_ACTION ITEM_
The following data has a line with "rings = [[bm.verts.new((x, y" and a line with "(.305, .5), (0, .5)], y)". Write out exactly those lines and all the lines between them.

↓↓↓

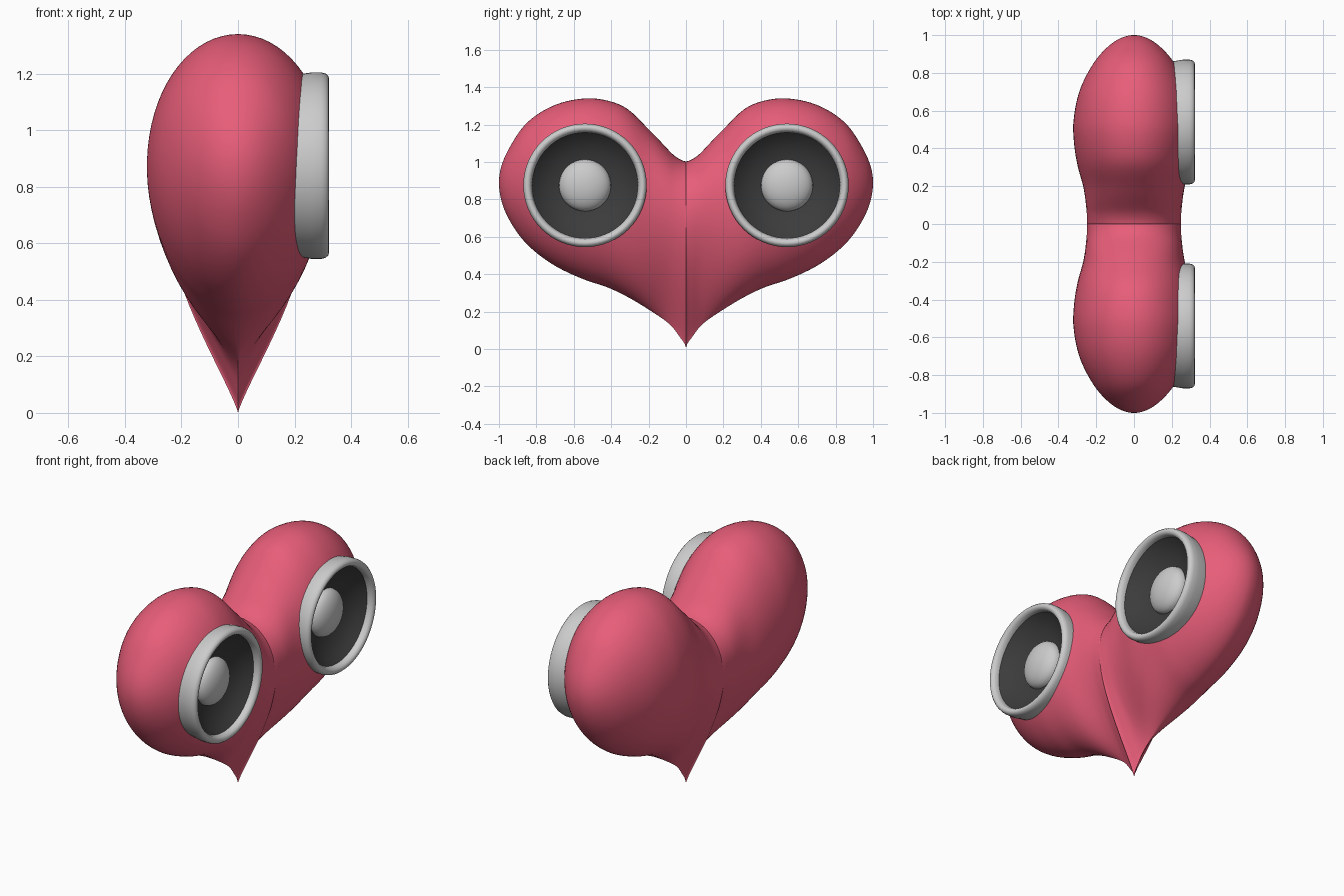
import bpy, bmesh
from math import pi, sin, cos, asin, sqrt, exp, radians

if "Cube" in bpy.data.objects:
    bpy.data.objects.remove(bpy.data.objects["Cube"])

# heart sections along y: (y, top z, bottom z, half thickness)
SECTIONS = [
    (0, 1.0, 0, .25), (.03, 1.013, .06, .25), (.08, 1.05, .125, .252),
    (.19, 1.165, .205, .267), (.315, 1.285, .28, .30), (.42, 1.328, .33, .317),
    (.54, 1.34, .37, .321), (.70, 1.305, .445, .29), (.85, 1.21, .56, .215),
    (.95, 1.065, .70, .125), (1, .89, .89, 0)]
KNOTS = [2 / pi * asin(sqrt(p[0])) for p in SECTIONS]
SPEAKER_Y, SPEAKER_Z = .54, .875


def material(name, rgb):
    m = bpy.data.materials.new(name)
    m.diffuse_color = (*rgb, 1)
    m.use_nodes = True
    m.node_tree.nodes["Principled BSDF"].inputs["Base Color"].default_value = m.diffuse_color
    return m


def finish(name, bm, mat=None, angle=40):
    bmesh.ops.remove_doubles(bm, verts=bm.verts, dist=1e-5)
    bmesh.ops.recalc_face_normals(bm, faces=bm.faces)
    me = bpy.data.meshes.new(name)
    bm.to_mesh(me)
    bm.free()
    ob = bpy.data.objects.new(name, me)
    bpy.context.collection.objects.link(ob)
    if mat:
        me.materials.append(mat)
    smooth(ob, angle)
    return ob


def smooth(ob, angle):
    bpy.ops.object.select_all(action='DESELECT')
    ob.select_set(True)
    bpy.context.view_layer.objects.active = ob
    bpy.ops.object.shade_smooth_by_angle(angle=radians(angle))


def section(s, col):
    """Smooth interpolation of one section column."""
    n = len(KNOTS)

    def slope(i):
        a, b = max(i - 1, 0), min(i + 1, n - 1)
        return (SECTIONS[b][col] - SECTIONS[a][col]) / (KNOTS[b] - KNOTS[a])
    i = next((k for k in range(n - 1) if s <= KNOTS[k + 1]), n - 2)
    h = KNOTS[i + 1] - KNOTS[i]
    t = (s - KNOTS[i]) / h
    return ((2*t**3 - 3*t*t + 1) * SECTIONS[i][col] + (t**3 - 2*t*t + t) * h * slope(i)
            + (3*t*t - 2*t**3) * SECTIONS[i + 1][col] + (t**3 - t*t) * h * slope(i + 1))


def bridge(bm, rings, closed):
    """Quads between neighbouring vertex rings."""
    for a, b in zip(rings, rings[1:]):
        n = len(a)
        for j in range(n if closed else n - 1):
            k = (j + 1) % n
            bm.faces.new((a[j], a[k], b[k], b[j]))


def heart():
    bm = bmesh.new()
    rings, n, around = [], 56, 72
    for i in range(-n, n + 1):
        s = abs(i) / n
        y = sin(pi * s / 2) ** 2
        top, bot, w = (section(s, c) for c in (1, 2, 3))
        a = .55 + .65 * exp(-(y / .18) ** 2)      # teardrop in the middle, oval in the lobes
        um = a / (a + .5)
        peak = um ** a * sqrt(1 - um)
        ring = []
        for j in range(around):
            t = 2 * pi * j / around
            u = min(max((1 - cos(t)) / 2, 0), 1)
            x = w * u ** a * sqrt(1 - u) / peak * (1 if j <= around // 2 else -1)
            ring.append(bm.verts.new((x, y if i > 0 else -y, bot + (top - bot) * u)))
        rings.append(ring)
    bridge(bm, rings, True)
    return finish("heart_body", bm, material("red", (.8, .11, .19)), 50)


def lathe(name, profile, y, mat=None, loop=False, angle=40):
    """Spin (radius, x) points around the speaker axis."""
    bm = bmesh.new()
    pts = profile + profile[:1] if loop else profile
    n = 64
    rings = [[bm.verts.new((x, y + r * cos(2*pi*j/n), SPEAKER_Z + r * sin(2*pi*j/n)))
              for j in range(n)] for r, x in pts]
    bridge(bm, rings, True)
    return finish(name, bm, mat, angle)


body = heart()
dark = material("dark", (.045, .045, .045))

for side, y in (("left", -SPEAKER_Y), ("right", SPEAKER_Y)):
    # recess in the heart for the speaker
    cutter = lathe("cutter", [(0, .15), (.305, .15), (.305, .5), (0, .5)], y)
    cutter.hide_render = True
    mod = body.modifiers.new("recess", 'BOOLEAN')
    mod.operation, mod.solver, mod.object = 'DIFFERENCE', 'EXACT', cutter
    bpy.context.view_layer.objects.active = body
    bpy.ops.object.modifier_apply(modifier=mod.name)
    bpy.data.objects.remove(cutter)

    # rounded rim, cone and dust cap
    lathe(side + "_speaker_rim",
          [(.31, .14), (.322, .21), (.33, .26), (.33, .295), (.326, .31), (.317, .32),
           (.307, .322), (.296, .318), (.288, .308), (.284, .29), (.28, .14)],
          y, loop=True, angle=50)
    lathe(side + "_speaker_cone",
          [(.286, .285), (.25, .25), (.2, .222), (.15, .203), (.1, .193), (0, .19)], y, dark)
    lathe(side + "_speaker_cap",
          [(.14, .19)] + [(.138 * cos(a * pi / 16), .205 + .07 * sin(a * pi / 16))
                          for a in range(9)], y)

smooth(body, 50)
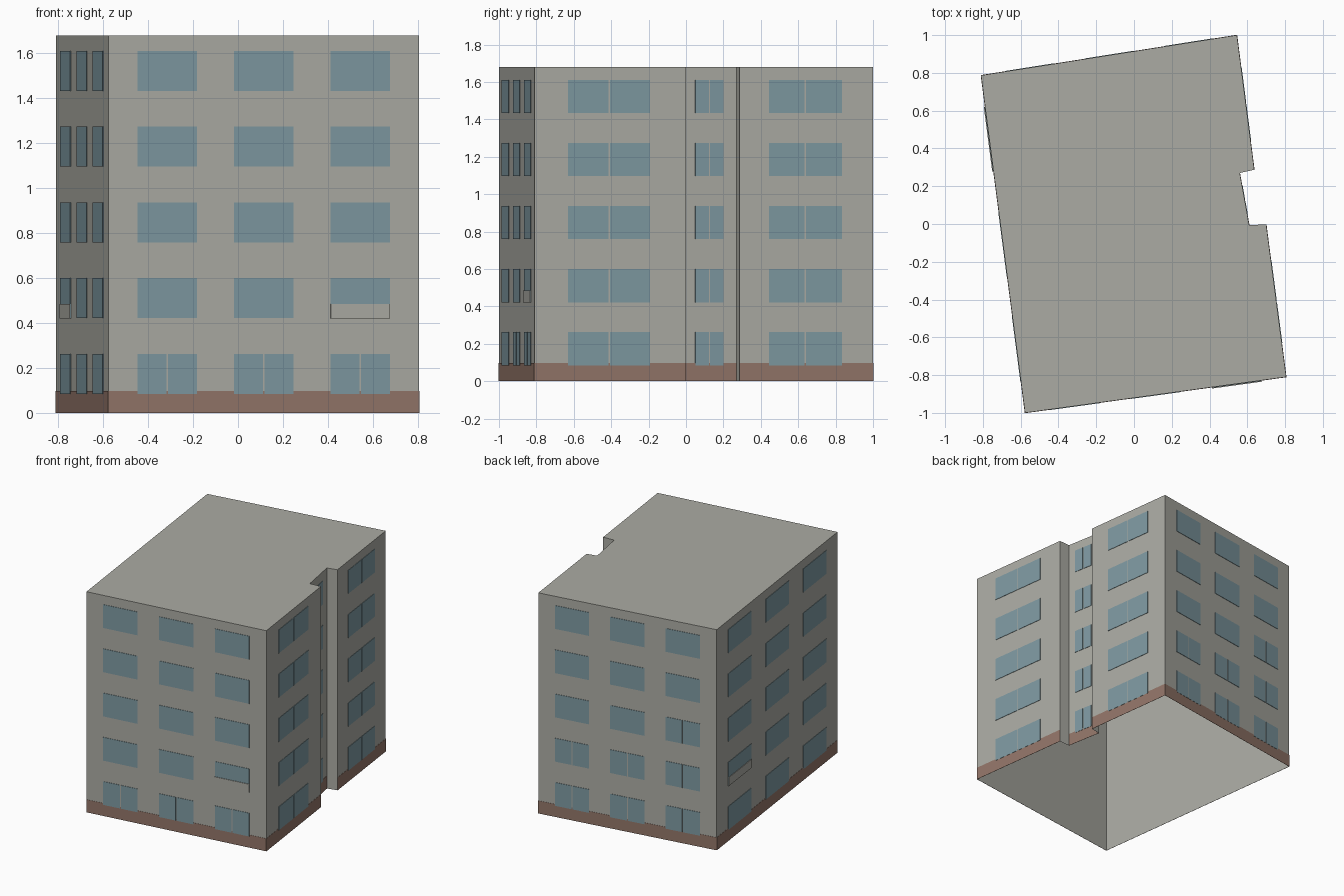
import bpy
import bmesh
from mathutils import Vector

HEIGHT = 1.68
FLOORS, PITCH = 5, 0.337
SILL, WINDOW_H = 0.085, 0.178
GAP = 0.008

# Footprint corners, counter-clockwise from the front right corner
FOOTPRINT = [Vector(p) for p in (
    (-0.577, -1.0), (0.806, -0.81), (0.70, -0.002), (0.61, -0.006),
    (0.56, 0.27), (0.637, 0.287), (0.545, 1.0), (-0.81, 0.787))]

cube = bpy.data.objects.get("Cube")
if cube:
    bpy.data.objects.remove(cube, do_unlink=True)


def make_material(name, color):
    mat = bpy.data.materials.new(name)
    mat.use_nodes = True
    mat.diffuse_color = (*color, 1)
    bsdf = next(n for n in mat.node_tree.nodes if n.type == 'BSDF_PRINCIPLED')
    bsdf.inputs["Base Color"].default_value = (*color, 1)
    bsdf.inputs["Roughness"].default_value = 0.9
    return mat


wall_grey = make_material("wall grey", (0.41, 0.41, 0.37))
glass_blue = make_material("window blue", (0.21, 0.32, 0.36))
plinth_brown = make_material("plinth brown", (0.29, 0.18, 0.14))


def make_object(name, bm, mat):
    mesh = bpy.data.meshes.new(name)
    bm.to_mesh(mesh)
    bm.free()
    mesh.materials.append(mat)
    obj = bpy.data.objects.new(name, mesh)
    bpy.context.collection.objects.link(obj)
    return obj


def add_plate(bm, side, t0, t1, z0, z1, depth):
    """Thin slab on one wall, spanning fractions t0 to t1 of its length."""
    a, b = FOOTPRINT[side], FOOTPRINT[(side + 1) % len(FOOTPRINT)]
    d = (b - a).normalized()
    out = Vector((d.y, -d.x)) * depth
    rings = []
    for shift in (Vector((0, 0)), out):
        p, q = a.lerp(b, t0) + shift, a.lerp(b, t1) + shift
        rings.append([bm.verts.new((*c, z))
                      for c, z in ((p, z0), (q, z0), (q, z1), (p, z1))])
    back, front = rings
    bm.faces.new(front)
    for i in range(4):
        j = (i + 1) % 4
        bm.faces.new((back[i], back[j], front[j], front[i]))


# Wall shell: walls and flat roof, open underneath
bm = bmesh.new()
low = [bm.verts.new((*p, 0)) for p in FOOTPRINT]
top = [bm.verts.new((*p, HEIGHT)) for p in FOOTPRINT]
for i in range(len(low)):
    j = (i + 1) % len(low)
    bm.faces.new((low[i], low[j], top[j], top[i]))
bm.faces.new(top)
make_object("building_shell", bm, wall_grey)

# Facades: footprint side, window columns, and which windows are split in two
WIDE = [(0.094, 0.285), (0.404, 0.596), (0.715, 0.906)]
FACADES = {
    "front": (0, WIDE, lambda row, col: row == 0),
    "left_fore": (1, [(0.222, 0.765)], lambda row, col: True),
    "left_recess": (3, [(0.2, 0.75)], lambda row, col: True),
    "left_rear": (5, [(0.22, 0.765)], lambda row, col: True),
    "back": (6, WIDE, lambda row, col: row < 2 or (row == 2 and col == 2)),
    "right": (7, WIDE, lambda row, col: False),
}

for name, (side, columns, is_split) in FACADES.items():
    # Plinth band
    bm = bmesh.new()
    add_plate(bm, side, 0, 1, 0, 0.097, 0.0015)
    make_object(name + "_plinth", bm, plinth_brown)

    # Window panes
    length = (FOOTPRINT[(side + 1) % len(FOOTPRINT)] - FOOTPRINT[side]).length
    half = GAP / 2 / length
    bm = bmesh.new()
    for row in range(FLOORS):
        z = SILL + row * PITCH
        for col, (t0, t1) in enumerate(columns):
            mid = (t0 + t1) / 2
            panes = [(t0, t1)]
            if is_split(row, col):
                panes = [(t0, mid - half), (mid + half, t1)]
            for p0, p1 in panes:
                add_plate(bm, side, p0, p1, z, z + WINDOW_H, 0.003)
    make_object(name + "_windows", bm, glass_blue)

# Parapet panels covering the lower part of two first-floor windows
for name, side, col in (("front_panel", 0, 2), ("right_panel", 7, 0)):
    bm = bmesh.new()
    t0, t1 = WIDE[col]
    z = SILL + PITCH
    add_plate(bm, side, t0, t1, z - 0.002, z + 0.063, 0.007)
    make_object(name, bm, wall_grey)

↑↑↑

_FINAL ANSWER_
    rings = [[bm.verts.new((x, y + r * cos(2*pi*j/n), SPEAKER_Z + r * sin(2*pi*j/n)))
              for j in range(n)] for r, x in pts]
    bridge(bm, rings, True)
    return finish(name, bm, mat, angle)


body = heart()
dark = material("dark", (.045, .045, .045))

for side, y in (("left", -SPEAKER_Y), ("right", SPEAKER_Y)):
    # recess in the heart for the speaker
    cutter = lathe("cutter", [(0, .15), (.305, .15), (.305, .5), (0, .5)], y)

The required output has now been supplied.